- To finally create a viewable build a test on hardware.
Thankfully I managed to get this lot done on schedule, but in order to hit the dates, I had to trim down certain elements. This was either due to a lack of a good design specification, or a lack of time to create the artwork. But the ethos behind Scrum is to get it done – even if it’s a bit of a hack job – it can be replaced later. So the larger tasks just got diluted to the basics.
One thing I have noticed, is that placing constraints on art production often results in better work. Which sounds counterintuitive – but it certainly works when doing 2D vectors. It’s definitely possible to ‘overthink’ game art and put too much detail into some elements. It’s a bit like doodling. Sometimes you get a good graphic, sometimes you don’t. Of course, there are artists out there who have a natural gift for art. I personally find it tough going at times, but then again we are our own worst critics.
Using Unity 20.1.2
I upgraded to Unity 20.1.2 before picking back up on this project. So far it’s been great.
This particular Sprint has required me to chain together different Scenes. This has involved using the SceneManager tools. I had to move data between the Scenes and ended up using PlayerPrefs for this.
One thing that did cause me a problem, was one Scene needed to load another scene in additive mode and link up with a UI element contained within it. I basically needed to detect when the scene had loaded. There are methods for doing this, but I had difficulty following them. In the end, I just wrote a little routine in Update() that monitored for the existence of the newly-merged Scene and made the connection when it was there. I made a note to do it ‘properly’ once I’ve figured it out 🙂
I find this happens regularly on the coding side. Just when I think I’m getting a good understanding of C#, I watch a tutorial that I just can’t follow. It’s like the guy writing the tutorial has deliberately chosen to write it in the most advanced way possible. It’s like the answer is there, but it’s in a cryptic wrapper 🙂 I think this is just a coder’s way of ‘flexing’.
I used Shader Graph 2D to create the shaders used to display custom colours on the cars. I have used Shader Graph before but it took a while to get used to it again. This partly because so many programs use these Node-Based views these days – I get them mixed up. I discovered that I needed two variations of the shaders – one for the game, and one for the Canvas UI.

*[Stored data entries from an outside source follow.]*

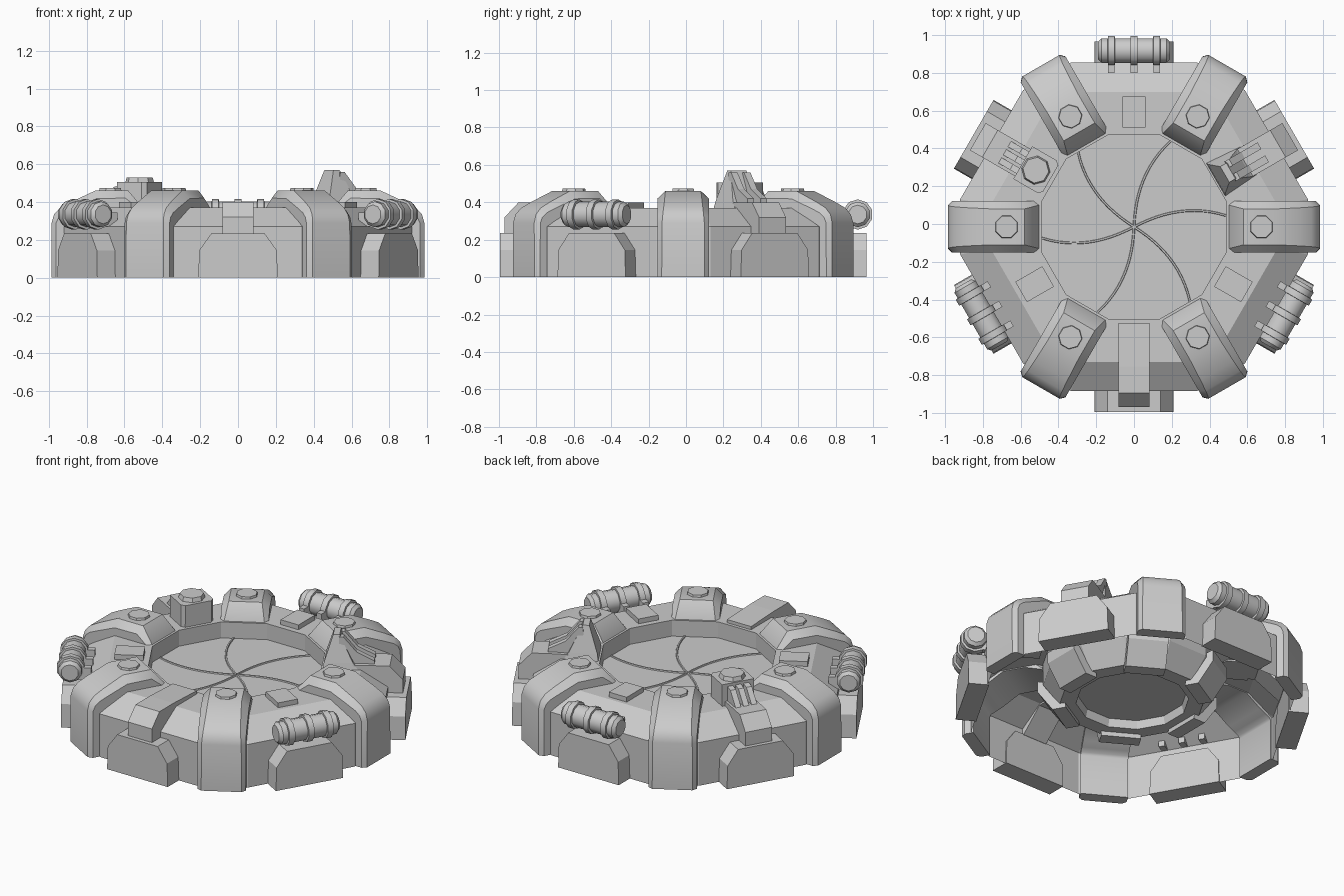
import bpy, bmesh, math
from mathutils import Matrix, Vector

if "Cube" in bpy.data.objects:
    bpy.data.objects.remove(bpy.data.objects["Cube"])

CY = -0.015  # ring centre offset
grey = bpy.data.materials.new("plain grey")
grey.diffuse_color = (0.6, 0.6, 0.6, 1)
grey.use_nodes = True
grey.node_tree.nodes["Principled BSDF"].inputs["Base Color"].default_value = grey.diffuse_color


def finish(name, bm, angle=0.0, smooth=False, closed=True):
    """Turn a bmesh (radial direction = +x) into an object rotated about the ring centre."""
    if closed:
        bmesh.ops.recalc_face_normals(bm, faces=bm.faces)
    me = bpy.data.meshes.new(name)
    bm.to_mesh(me)
    bm.free()
    me.materials.append(grey)
    ob = bpy.data.objects.new(name, me)
    bpy.context.collection.objects.link(ob)
    ob.matrix_world = Matrix.Translation((0, CY, 0)) @ Matrix.Rotation(math.radians(angle), 4, 'Z')
    if smooth:
        bpy.ops.object.select_all(action='DESELECT')
        ob.select_set(True)
        bpy.context.view_layer.objects.active = ob
        bpy.ops.object.shade_smooth_by_angle(angle=math.radians(37))
    return ob


def loft(bm, rings, caps=True):
    """Skin a list of equal-length loops."""
    vs = [[bm.verts.new(p) for p in r] for r in rings]
    n = len(vs[0])
    for a, b in zip(vs, vs[1:]):
        for i in range(n):
            j = (i + 1) % n
            bm.faces.new((a[i], a[j], b[j], b[i]))
    if caps:
        bm.faces.new(vs[0][::-1])
        bm.faces.new(vs[-1])
    return bm


def box(bm, x0, x1, y0, y1, z0, z1):
    return loft(bm, [[(x0, y0, z), (x1, y0, z), (x1, y1, z), (x0, y1, z)] for z in (z0, z1)])


def side_profile(bm, pts, half, offset=0.0):
    """Extrude a radius/height profile sideways."""
    return loft(bm, [[(r, offset + s * half, z) for r, z in pts] for s in (-1, 1)])


def disc(bm, x, y, z0, z1, rad, sides=8, top=1.0):
    def ring(z, r):
        return [(x + r * math.cos((i + .5) * math.tau / sides),
                 y + r * math.sin((i + .5) * math.tau / sides), z) for i in range(sides)]
    return loft(bm, [ring(z0, rad), ring(z1, rad * top)])


def cut_hex(apo, corner, z):
    """Hexagon of given apothem with its corners cut at the given radius."""
    half = (apo * 2 / math.sqrt(3) - corner) * math.sqrt(3)
    return [Matrix.Rotation(math.radians(60 * k), 3, 'Z') @ Vector((corner, s * half, z))
            for k in range(6) for s in (-1, 1)]


# Ring housing: outer wall, sloped shoulder, flat top, well wall (open below)
bm = loft(bmesh.new(), [cut_hex(0.87, 0.92, 0), cut_hex(0.87, 0.92, 0.27),
                        cut_hex(0.715, 0.76, 0.37), cut_hex(0.49, 0.49, 0.37),
                        cut_hex(0.49, 0.49, 0.27)], caps=False)
finish("ring_housing", bm, closed=False)

# Drum under the well: floor, tapering wall, recessed underside
bm = loft(bmesh.new(), [cut_hex(0.49, 0.49, 0.27), cut_hex(0.49, 0.49, 0.23),
                        cut_hex(0.40, 0.40, 0.10), cut_hex(0.31, 0.31, 0.10),
                        cut_hex(0.30, 0.30, 0.15)])
finish("well_drum", bm)

# Curved seams of the iris door
for k in range(6):
    bm = bmesh.new()
    rings = []
    for i in range(13):
        t = i / 12
        r = 0.005 + 0.485 * t
        a = math.radians(27 - 20 * t ** 1.3)
        c = Vector((r * math.cos(a), r * math.sin(a), 0))
        side = Vector((-math.sin(a), math.cos(a), 0)) * 0.007
        rings.append([c - side + Vector((0, 0, .268)), c + side + Vector((0, 0, .268)),
                      c + side * .6 + Vector((0, 0, .277)), c - side * .6 + Vector((0, 0, .277))])
    finish("iris_seam", loft(bm, rings), 60 * k)

# Six curved posts: outer profile, seat on the housing, chamfer size along the way
prof = [Vector(p) for p in ((.985, 0), (.985, .29), (.972, .335), (.94, .37), (.88, .402),
                            (.755, .46), (.58, .46), (.495, .36))]
seat = ((.91, 0), (.91, .25), (.90, .265), (.87, .28), (.83, .30), (.73, .365), (.60, .365), (.49, .33))
cham = (.022, .024, .028, .032, .036, .042, .042, .02)
for k in range(6):
    bm = bmesh.new()
    rings = []
    for i, p in enumerate(prof):
        d = prof[min(i + 1, 7)] - prof[max(i - 1, 0)]
        n = Vector((1, 0)) if i < 2 else Vector((d.y, -d.x)).normalized()
        if i == 7:
            n = Vector((0, 1))
        a, b, w = p - n * cham[i], seat[i], .137 - cham[i]
        rings.append([(b[0], -.137, b[1]), (a.x, -.137, a.y), (p.x, -w, p.y),
                      (p.x, w, p.y), (a.x, .137, a.y), (b[0], .137, b[1])])
    finish("post", loft(bm, rings), 60 * k, smooth=True)
    bm = disc(bmesh.new(), .675, 0, .45, .473, .066, 8, .92)
    finish("post_cap", bm, 60 * k)
    # Block clasping the drum edge below each post
    bm = side_profile(bmesh.new(), [(.53, .27), (.53, .20), (.44, .07), (.36, .07), (.38, .22)], .115)
    finish("drum_block", bm, 60 * k)

# Base plates between the posts
for k in range(6):
    out = [(-.21, 0), (.21, 0), (.205, .145), (.14, .235), (-.14, .235), (-.205, .145)]
    bm = loft(bmesh.new(), [[(r, y, z) for y, z in out] for r in (.862, .98)])
    finish("base_plate", bm, 60 * k + 30)

# Barrels with collars, clamps and a small top panel
for ang in (90, 210, 330):
    bm = bmesh.new()
    steps = [(-.19, .05), (-.172, .068)]
    for c in (-.12, 0, .12):
        steps += [(c - .019, .068), (c - .018, .081), (c + .018, .081), (c + .019, .068)]
    steps += [(.172, .068), (.19, .05)]
    loft(bm, [[(.933 + r * math.cos((i + .5) * math.tau / 10), y,
                .335 + r * math.sin((i + .5) * math.tau / 10)) for i in range(10)] for y, r in steps])
    finish("barrel", bm, ang, smooth=True)
    bm = bmesh.new()
    for c in (-.12, 0, .12):
        box(bm, .815, .90, c - .018, c + .018, .27, .345)
    finish("barrel_clamp", bm, ang)
    finish("top_panel", box(bmesh.new(), .525, .69, -.062, .062, .36, .40), ang)

# Arms reaching over the rim onto the base plates
for ang in (30, 150, 270):
    bm = side_profile(bmesh.new(), [(.51, .36), (.51, .39), (.74, .40), (.88, .40), (.955, .32),
                                    (.955, .23), (.86, .23), (.72, .36)], .083)
    finish("rim_arm", bm, ang)

# Sensor box with round lid and ribs
bm = loft(bmesh.new(), [[(.51, -.08, z), (.53, -.10, z), (.68, -.10, z), (.68, .10, z),
                         (.53, .10, z), (.51, .08, z)] for z in (.36, .505)])
finish("sensor_box", bm, 150)
finish("sensor_lid", disc(bmesh.new(), .60, 0, .50, .53, .078, 8, .88), 150)
bm = bmesh.new()
for c in (-.05, 0, .05):
    side_profile(bm, [(.67, .39), (.67, .49), (.72, .48), (.79, .40)], .017, c)
finish("sensor_ribs", bm, 150)

# Tapered fin tower with two braces
bm = loft(bmesh.new(), [[(.50, -.10, .37), (.70, -.085, .37), (.70, .085, .37), (.50, .10, .37)],
                        [(.505, -.09, .41), (.67, -.08, .41), (.67, .08, .41), (.505, .09, .41)],
                        [(.555, -.048, .57), (.592, -.048, .57), (.592, .048, .57), (.555, .048, .57)]])
finish("fin_tower", bm, 30)
bm = bmesh.new()
for c in (-.04, .04):
    side_profile(bm, [(.58, .39), (.59, .56), (.615, .56), (.69, .47), (.79, .42), (.79, .39)], .02, c)
finish("fin_braces", bm, 30)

I found a couple more issues that stumped me for a while. For example, I found that if you have multiple Scenes loaded, you can’t drag a GameObject reference between different Scenes (in the Inspector). But you can create the link in code (GameObject.Find).
The only other issue I had occured when I attempted to compile a build for my devices. I was told that the Android JDK was missing. This is a common error and can normally be rectified by installing JDK via the Unity Hub. I tried this and it didn’t work. The culprit was actually AVG Anti-Virus. That was blocking the install. I turned off AVG and JDK installed fine. That wasn’t the end of the problems with AVG though, as it also caused a compiling error. Seems AVG doesn’t like Unity.
I also made some cool discoveres in Unity. I’ve been using [Header()] and [ToolTip()] when declaring variables to make them more readable in the Inspector. I’ve also been using [ExecuteInEditMode] to run scripts in the Editor. I needed this in order to interactively test different vehicle paint colours.
Other than that, Unity was perfect. I’m getting 60 fps on my mobile and 45-50 fps on my tablet. Not sure why the tablet is lagging on performance, I will need to compare the device hardware.
The combination of the Toggl tools and the Scrum method for organising your work really does help. My productivity has been high over the past week, although I’m not sure if that is maintainable. As I mentioned before, I have worked in a Scrum environment before and after a while, it can feel like you are in constant ’emergency mode’ chasing the goals. But ultimately if you are able to maintain the work/life balance outside of your task list then I think this is the way to go. The next entry in my blog will be at the end of Sprint #2.
Thanks for dropping by 🙂